This newspaper's interview today with the Pakistani President, Asif Ali Zardari, reveals a leader at bay. Mr Zardari angrily denies that it was remiss of him to have left the country in the wake of the disastrous floods which have inundated more than a fifth of Pakistan's land mass and affected some 20 million people. He also asserts that the emergency is giving succour to domestic extremists.
It is worth addressing those points in detail. The question of whether Mr Zardari neglected his responsibilities when he travelled to London earlier this month is moot. It is questionable how much the President could have done in practical terms by returning home more quickly. Arguably, he did a more useful job raising awareness of the disaster abroad. Yet, whatever the truth, the episode certainly did the President no favours in the eyes of many Pakistanis.
As for the boost to extremism from the disaster, President Zardari is, sadly, correct. Fundamentalist Islamist charities, some with links to militant groups, have stepped in to the gap left by the inadequacies of the state in response to the disaster, delivering aid to those who have lost their livelihoods much more effectively than the central authorities.
The Pakistani state, particularly the intelligence services, must bear much of the responsibility for the existing reach of these groups. David Cameron was right when he said that some elements within the Pakistani state "look both ways" when it comes to extremism. Official corruption has also contributed to the state's ineffectual response. A state-sponsored fund-raising drive in the country raised little, mainly because of fears that the money would be misappropriated. Lingering questions over Mr Zardari's own record when it comes to corruption have not helped matters.

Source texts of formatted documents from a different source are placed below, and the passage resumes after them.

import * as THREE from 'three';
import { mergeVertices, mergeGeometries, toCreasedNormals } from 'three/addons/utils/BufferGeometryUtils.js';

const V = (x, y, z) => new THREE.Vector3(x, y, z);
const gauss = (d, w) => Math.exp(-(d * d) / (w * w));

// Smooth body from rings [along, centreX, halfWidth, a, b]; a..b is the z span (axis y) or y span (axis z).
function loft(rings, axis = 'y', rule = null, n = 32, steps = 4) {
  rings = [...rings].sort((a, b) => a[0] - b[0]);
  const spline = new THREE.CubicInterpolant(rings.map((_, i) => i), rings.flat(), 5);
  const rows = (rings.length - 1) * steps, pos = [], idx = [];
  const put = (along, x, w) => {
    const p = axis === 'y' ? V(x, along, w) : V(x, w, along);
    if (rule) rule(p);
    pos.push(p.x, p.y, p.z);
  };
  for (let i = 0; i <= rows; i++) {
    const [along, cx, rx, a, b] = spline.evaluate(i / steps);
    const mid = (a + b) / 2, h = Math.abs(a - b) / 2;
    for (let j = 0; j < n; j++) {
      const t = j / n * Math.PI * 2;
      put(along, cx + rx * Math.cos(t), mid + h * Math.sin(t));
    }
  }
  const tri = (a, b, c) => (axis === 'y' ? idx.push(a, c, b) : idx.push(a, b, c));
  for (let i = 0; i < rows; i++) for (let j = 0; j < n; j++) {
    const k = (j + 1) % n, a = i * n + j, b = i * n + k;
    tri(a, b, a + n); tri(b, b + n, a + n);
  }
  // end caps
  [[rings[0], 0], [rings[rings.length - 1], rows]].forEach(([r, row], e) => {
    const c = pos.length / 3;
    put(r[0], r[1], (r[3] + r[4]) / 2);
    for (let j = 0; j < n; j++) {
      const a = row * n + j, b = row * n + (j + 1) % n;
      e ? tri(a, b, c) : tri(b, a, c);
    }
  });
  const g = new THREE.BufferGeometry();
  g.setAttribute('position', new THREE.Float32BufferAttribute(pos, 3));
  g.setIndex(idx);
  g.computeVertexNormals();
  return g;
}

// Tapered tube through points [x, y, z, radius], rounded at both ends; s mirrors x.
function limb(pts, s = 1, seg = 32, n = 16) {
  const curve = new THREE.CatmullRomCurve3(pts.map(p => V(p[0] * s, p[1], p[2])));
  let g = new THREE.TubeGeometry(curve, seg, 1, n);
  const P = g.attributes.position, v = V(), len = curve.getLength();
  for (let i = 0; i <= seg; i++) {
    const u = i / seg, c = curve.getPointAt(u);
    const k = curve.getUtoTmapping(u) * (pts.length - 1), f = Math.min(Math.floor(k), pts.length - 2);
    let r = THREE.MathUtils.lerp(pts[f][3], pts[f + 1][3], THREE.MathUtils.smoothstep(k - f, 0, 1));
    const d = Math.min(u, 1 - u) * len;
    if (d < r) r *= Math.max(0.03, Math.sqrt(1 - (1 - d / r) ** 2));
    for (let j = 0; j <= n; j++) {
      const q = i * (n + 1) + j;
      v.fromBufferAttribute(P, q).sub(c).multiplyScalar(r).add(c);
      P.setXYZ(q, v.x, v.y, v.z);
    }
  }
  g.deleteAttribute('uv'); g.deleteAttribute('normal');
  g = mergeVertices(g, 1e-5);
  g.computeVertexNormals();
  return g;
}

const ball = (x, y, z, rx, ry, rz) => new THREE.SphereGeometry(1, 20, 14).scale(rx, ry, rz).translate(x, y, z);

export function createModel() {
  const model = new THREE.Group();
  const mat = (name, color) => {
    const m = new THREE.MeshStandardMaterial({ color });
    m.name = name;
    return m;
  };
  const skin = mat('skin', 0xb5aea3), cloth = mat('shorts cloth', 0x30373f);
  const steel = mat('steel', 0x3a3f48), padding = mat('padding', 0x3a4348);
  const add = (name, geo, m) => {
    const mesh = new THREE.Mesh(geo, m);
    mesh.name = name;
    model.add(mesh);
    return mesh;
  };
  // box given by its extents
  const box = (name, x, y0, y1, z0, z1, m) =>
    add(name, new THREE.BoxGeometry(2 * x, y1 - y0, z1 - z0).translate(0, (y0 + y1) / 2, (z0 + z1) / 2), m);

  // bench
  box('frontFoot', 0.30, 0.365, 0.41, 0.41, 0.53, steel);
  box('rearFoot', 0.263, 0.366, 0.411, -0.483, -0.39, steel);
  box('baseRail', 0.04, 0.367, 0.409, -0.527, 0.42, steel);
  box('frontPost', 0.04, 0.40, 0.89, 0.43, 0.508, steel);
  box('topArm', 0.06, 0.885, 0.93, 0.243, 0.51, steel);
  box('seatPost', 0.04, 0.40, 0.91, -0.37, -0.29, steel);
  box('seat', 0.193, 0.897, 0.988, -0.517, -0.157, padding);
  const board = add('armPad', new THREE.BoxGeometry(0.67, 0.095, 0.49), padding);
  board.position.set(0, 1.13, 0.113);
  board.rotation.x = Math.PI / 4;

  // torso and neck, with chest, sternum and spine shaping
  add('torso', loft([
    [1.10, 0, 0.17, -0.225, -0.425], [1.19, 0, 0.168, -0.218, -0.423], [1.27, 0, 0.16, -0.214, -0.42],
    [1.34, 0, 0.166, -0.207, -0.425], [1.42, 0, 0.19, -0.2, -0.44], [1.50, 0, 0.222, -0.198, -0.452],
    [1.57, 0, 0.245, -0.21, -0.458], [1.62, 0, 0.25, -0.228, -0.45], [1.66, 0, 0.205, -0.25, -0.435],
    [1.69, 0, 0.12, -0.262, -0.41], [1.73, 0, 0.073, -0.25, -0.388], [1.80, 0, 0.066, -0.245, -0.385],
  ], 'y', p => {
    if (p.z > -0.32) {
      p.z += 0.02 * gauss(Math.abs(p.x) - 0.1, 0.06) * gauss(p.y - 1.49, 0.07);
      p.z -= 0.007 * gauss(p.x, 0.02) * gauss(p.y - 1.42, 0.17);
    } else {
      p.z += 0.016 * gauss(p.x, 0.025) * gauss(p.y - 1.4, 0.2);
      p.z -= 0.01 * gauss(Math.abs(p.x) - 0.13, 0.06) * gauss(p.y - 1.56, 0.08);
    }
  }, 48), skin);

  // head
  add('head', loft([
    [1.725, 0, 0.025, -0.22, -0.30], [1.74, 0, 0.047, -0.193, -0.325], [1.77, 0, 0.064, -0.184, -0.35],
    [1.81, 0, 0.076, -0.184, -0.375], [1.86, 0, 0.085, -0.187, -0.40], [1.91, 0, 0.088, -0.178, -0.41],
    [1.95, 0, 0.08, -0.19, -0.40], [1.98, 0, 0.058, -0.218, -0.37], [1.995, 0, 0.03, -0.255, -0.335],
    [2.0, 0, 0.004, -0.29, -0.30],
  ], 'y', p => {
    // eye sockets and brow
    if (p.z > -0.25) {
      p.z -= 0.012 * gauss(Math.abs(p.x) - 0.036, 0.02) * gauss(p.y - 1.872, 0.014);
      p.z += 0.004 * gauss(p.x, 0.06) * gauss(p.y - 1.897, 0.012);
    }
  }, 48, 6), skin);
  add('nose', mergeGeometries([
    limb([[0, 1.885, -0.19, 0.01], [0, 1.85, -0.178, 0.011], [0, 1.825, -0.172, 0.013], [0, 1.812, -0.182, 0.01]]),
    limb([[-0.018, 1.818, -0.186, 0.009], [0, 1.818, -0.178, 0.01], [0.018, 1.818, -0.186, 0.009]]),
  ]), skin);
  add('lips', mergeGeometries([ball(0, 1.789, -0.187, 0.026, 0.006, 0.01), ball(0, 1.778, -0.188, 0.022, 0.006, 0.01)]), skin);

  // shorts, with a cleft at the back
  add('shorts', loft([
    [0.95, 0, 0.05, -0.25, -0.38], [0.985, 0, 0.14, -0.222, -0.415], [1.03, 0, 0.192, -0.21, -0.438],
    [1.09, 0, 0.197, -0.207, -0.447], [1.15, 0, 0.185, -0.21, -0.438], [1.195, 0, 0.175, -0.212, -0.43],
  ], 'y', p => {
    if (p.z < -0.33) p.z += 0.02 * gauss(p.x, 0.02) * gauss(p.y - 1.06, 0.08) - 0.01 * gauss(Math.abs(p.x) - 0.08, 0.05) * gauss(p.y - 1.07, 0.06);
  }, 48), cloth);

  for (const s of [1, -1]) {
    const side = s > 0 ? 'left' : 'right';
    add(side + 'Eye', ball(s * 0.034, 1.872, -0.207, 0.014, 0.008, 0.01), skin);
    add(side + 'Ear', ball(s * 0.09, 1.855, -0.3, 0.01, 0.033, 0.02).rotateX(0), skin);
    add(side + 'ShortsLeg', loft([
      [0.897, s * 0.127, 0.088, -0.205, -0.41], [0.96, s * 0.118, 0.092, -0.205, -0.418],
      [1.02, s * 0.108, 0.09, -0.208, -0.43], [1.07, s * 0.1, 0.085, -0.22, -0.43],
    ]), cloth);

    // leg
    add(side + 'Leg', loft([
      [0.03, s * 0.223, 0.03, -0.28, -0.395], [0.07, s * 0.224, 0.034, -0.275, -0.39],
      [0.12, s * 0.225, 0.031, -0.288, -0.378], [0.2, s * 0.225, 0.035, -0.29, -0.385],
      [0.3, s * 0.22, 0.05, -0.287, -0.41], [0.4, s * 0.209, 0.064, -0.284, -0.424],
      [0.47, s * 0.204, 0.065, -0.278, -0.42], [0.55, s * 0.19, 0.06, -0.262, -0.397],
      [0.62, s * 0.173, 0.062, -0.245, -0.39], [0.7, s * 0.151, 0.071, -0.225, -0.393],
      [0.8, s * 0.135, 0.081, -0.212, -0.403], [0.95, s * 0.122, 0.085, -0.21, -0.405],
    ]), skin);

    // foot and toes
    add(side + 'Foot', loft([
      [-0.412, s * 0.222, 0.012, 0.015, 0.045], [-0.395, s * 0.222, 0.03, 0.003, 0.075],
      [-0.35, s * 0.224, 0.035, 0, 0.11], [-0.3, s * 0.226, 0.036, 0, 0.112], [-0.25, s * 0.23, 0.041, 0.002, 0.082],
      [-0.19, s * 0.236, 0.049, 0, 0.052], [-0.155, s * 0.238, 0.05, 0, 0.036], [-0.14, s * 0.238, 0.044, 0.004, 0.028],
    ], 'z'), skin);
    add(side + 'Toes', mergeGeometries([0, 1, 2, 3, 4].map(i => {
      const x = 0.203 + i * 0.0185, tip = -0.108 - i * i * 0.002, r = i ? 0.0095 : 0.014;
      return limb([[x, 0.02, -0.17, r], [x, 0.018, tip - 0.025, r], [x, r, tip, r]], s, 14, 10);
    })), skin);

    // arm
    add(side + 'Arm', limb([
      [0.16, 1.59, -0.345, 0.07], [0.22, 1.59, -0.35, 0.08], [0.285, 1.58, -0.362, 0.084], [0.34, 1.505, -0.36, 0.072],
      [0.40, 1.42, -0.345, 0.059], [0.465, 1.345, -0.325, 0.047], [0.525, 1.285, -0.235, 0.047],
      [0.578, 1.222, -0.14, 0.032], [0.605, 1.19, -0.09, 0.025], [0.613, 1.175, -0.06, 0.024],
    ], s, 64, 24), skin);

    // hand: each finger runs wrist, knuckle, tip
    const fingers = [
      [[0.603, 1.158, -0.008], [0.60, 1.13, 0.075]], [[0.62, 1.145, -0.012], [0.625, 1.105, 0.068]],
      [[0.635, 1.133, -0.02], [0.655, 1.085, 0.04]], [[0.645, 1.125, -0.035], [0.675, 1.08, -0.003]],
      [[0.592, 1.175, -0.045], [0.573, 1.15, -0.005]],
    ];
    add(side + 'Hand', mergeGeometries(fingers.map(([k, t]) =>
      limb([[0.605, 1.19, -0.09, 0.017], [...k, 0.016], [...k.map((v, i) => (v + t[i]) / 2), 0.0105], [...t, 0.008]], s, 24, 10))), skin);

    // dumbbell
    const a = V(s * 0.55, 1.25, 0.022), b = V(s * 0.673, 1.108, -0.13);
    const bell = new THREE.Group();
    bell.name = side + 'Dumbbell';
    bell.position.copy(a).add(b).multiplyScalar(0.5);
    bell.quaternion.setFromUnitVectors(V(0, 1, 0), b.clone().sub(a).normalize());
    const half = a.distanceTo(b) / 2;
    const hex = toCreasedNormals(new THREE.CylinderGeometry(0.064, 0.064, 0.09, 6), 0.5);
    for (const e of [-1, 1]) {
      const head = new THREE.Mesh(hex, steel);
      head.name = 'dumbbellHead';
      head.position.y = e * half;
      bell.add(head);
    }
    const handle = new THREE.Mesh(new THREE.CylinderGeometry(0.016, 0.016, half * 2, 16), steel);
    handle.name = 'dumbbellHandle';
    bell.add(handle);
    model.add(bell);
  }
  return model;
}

In addition to this, the slow and meagre flow of international aid thus far has made an already wretched situation worse. The beneficiaries of the aid from local charities have made the affected communities more receptive to the extremist message (just as Hamas's provision of social services to suffering Palestinians boosted that group's popularity in Gaza). And the inadequate response of Islamabad has confirmed the view of many Pakistanis that the central state has little to offer them.
The reluctance of many foreign governments to provide emergency financial support to Mr Zardari's government has not only helped to destabilise this country, it has been a missed opportunity. Prior to the floods, surveys suggested that some 70 per cent of Pakistanis viewed the US unfavourably. But where US troops have joined the relief effort in the north-west of the country, the local population has expressed positive attitudes to America. A stronger aid effort could have been a huge boost to relations between Pakistan and the West.
Pledges of emergency help from international governments have now, belatedly, reached $800m (£500bn). And the International Monetary Fund is considering giving Pakistan some leeway on the repayments for its $10bn loan taken out two years ago. This is all welcome. The immediate priority must be to get food, water and shelter to the displaced victims and to prevent the spread of disease. Then there is the need to rebuild homes and roads, replace swamped energy infrastructure and replant crops.
But in the longer term, the outside world needs to overhaul its approach to Pakistan. Bilateral aid from the US and Europe needs to be directed towards building up Pakistan's civil society, rather than channelled, as much of it is at present, to the county's over-mighty military. Western governments need to start treating Pakistan not only as a security problem, but a nation in urgent need of development. These devastating floods have revealed the country to be both.